** Opening EXTRACTED INFORMATION block **
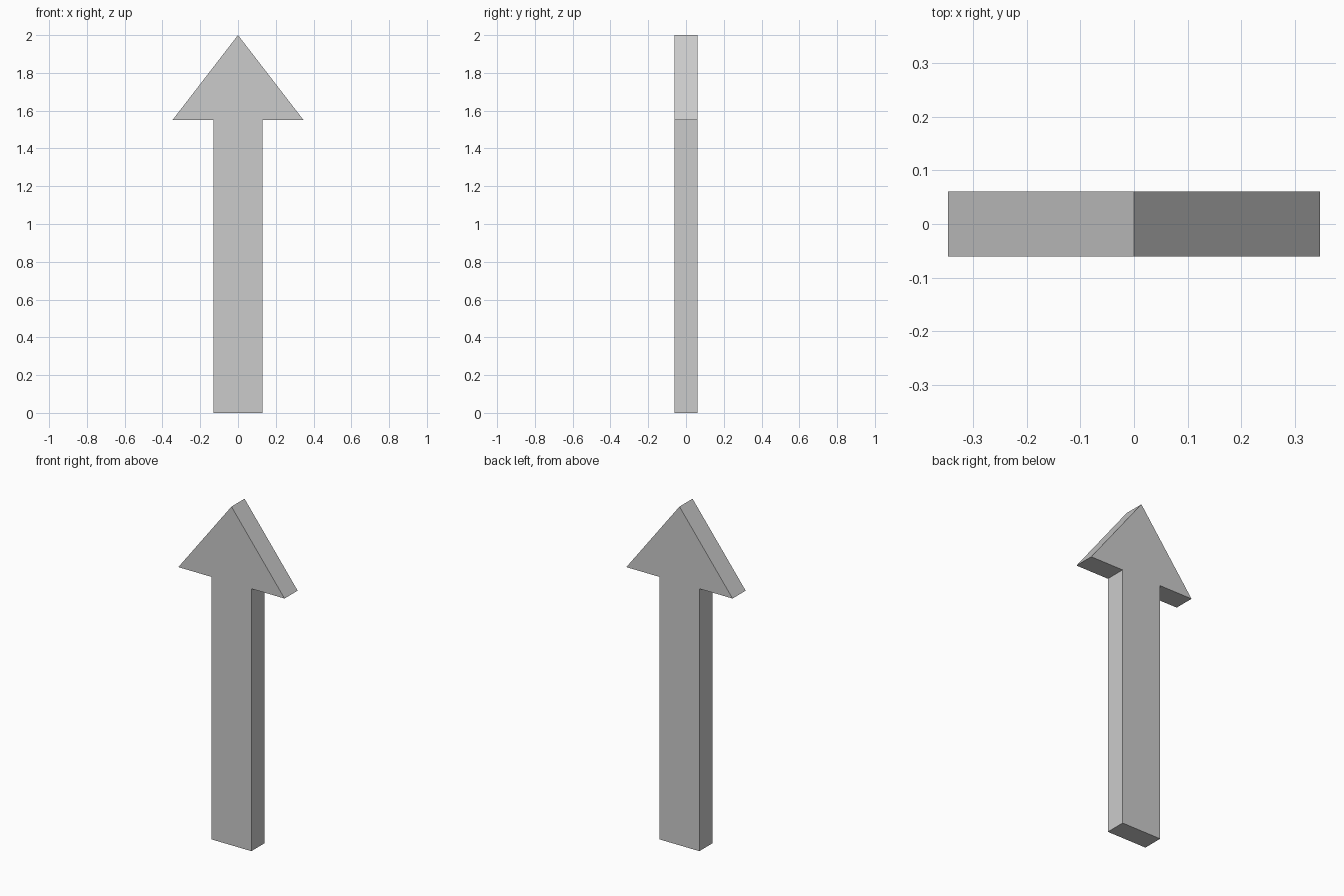
import bpy
import bmesh

if "Cube" in bpy.data.objects:
    bpy.data.objects.remove(bpy.data.objects["Cube"])

HALF_DEPTH = 0.061

# Right half of the arrow outline (x, z), from the foot up to the tip
half = [(0.13, 0.0), (0.13, 1.55), (0.347, 1.55)]
outline = half + [(0.0, 2.0)] + [(-x, z) for x, z in reversed(half)]

# Arrow: one flat outline extruded front to back
bm = bmesh.new()
front = bm.faces.new([bm.verts.new((x, -HALF_DEPTH, z)) for x, z in outline])
extruded = bmesh.ops.extrude_face_region(bm, geom=[front], use_keep_orig=True)
back_verts = [g for g in extruded["geom"] if isinstance(g, bmesh.types.BMVert)]
bmesh.ops.translate(bm, verts=back_verts, vec=(0, 2 * HALF_DEPTH, 0))
bmesh.ops.recalc_face_normals(bm, faces=bm.faces)

mesh = bpy.data.meshes.new("arrow")
bm.to_mesh(mesh)
bm.free()
bpy.context.collection.objects.link(bpy.data.objects.new("arrow", mesh))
** Closing EXTRACTED INFORMATION block **
◆ REQUIRED WORK:
Send back the data above verbatim, leaving out its pictures.

◆ RESULT OF THIS TASK:
import bpy
import bmesh

if "Cube" in bpy.data.objects:
    bpy.data.objects.remove(bpy.data.objects["Cube"])

HALF_DEPTH = 0.061

# Right half of the arrow outline (x, z), from the foot up to the tip
half = [(0.13, 0.0), (0.13, 1.55), (0.347, 1.55)]
outline = half + [(0.0, 2.0)] + [(-x, z) for x, z in reversed(half)]

# Arrow: one flat outline extruded front to back
bm = bmesh.new()
front = bm.faces.new([bm.verts.new((x, -HALF_DEPTH, z)) for x, z in outline])
extruded = bmesh.ops.extrude_face_region(bm, geom=[front], use_keep_orig=True)
back_verts = [g for g in extruded["geom"] if isinstance(g, bmesh.types.BMVert)]
bmesh.ops.translate(bm, verts=back_verts, vec=(0, 2 * HALF_DEPTH, 0))
bmesh.ops.recalc_face_normals(bm, faces=bm.faces)

mesh = bpy.data.meshes.new("arrow")
bm.to_mesh(mesh)
bm.free()
bpy.context.collection.objects.link(bpy.data.objects.new("arrow", mesh))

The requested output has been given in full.